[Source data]
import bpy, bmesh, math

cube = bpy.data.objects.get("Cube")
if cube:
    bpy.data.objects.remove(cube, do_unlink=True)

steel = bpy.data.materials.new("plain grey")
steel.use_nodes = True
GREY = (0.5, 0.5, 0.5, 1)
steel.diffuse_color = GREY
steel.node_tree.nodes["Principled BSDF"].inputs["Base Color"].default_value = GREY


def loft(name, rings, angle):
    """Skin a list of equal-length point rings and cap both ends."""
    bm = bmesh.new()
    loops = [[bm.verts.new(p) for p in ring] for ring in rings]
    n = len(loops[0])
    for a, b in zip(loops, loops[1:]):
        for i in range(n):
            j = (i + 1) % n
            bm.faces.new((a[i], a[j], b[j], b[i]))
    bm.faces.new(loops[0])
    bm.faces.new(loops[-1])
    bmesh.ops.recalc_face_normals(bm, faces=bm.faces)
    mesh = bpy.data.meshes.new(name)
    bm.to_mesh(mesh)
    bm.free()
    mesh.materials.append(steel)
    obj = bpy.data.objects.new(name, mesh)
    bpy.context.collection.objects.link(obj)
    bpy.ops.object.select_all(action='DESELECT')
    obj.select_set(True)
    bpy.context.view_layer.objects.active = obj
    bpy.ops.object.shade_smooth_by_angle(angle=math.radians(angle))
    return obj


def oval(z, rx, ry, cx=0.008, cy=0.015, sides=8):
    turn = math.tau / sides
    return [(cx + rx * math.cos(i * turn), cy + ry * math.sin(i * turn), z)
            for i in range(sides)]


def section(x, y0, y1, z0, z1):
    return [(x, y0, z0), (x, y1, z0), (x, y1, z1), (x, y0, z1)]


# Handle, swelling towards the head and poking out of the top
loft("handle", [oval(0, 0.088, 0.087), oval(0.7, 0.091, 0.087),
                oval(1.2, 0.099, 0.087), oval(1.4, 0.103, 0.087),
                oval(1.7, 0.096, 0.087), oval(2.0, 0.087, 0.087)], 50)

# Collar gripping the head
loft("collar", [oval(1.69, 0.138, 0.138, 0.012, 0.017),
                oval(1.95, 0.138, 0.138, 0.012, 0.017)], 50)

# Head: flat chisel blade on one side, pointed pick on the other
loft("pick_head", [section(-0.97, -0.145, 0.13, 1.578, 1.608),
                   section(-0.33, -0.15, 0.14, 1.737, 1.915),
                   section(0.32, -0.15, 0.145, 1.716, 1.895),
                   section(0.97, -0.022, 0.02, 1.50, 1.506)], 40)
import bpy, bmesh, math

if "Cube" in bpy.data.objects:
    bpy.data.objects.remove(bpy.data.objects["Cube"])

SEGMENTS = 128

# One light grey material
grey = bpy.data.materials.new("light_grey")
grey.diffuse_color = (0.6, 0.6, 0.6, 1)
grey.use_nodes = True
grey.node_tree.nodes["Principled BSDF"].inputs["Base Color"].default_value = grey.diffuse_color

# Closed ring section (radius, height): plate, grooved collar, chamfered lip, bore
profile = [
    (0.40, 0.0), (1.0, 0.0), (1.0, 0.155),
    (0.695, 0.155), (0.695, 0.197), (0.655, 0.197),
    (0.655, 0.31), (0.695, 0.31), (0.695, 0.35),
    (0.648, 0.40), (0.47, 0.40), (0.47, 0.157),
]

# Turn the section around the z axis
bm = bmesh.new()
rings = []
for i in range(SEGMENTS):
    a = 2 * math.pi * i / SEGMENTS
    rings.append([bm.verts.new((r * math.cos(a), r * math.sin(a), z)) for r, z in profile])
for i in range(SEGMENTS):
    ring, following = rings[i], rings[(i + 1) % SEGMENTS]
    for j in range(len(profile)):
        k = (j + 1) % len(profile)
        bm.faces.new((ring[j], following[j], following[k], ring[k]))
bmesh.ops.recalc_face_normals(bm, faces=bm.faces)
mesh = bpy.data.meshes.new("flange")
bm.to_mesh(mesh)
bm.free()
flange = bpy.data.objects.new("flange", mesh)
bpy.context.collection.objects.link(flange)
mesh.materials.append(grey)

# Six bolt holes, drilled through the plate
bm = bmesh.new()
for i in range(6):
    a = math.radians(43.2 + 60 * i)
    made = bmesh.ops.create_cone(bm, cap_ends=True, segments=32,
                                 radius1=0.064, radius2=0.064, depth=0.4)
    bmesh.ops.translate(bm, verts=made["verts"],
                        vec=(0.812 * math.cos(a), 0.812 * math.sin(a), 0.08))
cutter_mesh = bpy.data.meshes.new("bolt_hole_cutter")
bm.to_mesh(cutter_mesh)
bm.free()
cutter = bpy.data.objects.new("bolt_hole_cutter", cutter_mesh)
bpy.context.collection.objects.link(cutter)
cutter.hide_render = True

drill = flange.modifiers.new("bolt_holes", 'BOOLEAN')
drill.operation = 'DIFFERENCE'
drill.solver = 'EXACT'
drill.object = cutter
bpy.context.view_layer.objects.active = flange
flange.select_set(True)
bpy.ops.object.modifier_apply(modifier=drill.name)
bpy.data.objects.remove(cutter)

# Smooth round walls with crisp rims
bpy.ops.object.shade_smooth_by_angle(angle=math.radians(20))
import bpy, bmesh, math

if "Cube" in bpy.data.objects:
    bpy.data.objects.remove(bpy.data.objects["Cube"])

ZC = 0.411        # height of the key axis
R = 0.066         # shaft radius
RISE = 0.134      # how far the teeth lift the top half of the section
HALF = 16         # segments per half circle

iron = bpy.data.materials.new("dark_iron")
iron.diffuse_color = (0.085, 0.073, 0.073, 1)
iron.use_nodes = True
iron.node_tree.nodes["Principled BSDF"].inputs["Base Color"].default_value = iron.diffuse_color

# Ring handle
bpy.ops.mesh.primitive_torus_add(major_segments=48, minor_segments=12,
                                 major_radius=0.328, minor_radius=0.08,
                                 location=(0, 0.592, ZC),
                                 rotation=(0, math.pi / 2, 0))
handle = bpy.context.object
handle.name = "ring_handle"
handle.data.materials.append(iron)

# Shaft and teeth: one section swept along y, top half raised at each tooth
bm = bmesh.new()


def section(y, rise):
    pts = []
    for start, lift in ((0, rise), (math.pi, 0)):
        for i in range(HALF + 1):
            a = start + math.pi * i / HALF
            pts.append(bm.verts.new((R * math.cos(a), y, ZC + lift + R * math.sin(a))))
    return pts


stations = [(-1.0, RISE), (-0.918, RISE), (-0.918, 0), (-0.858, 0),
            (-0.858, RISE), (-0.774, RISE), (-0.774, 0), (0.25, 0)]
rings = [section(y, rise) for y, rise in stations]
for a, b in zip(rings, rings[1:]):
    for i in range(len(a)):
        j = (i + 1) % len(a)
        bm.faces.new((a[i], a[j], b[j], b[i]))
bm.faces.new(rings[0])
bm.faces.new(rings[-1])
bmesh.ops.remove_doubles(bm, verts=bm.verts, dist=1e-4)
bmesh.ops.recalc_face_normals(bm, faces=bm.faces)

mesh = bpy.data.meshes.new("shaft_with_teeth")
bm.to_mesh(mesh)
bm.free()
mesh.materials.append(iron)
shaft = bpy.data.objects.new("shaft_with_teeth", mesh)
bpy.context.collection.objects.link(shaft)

Problem |
Above are the records; from them, give again exactly the lines from the one containing "ring, following = rings[i], rings[(i" to the one containing "RISE = 0.134", both lines included, and nothing more.

Exercise answer |
    ring, following = rings[i], rings[(i + 1) % SEGMENTS]
    for j in range(len(profile)):
        k = (j + 1) % len(profile)
        bm.faces.new((ring[j], following[j], following[k], ring[k]))
bmesh.ops.recalc_face_normals(bm, faces=bm.faces)
mesh = bpy.data.meshes.new("flange")
bm.to_mesh(mesh)
bm.free()
flange = bpy.data.objects.new("flange", mesh)
bpy.context.collection.objects.link(flange)
mesh.materials.append(grey)

# Six bolt holes, drilled through the plate
bm = bmesh.new()
for i in range(6):
    a = math.radians(43.2 + 60 * i)
    made = bmesh.ops.create_cone(bm, cap_ends=True, segments=32,
                                 radius1=0.064, radius2=0.064, depth=0.4)
    bmesh.ops.translate(bm, verts=made["verts"],
                        vec=(0.812 * math.cos(a), 0.812 * math.sin(a), 0.08))
cutter_mesh = bpy.data.meshes.new("bolt_hole_cutter")
bm.to_mesh(cutter_mesh)
bm.free()
cutter = bpy.data.objects.new("bolt_hole_cutter", cutter_mesh)
bpy.context.collection.objects.link(cutter)
cutter.hide_render = True

drill = flange.modifiers.new("bolt_holes", 'BOOLEAN')
drill.operation = 'DIFFERENCE'
drill.solver = 'EXACT'
drill.object = cutter
bpy.context.view_layer.objects.active = flange
flange.select_set(True)
bpy.ops.object.modifier_apply(modifier=drill.name)
bpy.data.objects.remove(cutter)

# Smooth round walls with crisp rims
bpy.ops.object.shade_smooth_by_angle(angle=math.radians(20))
import bpy, bmesh, math

if "Cube" in bpy.data.objects:
    bpy.data.objects.remove(bpy.data.objects["Cube"])

ZC = 0.411        # height of the key axis
R = 0.066         # shaft radius
RISE = 0.134      # how far the teeth lift the top half of the section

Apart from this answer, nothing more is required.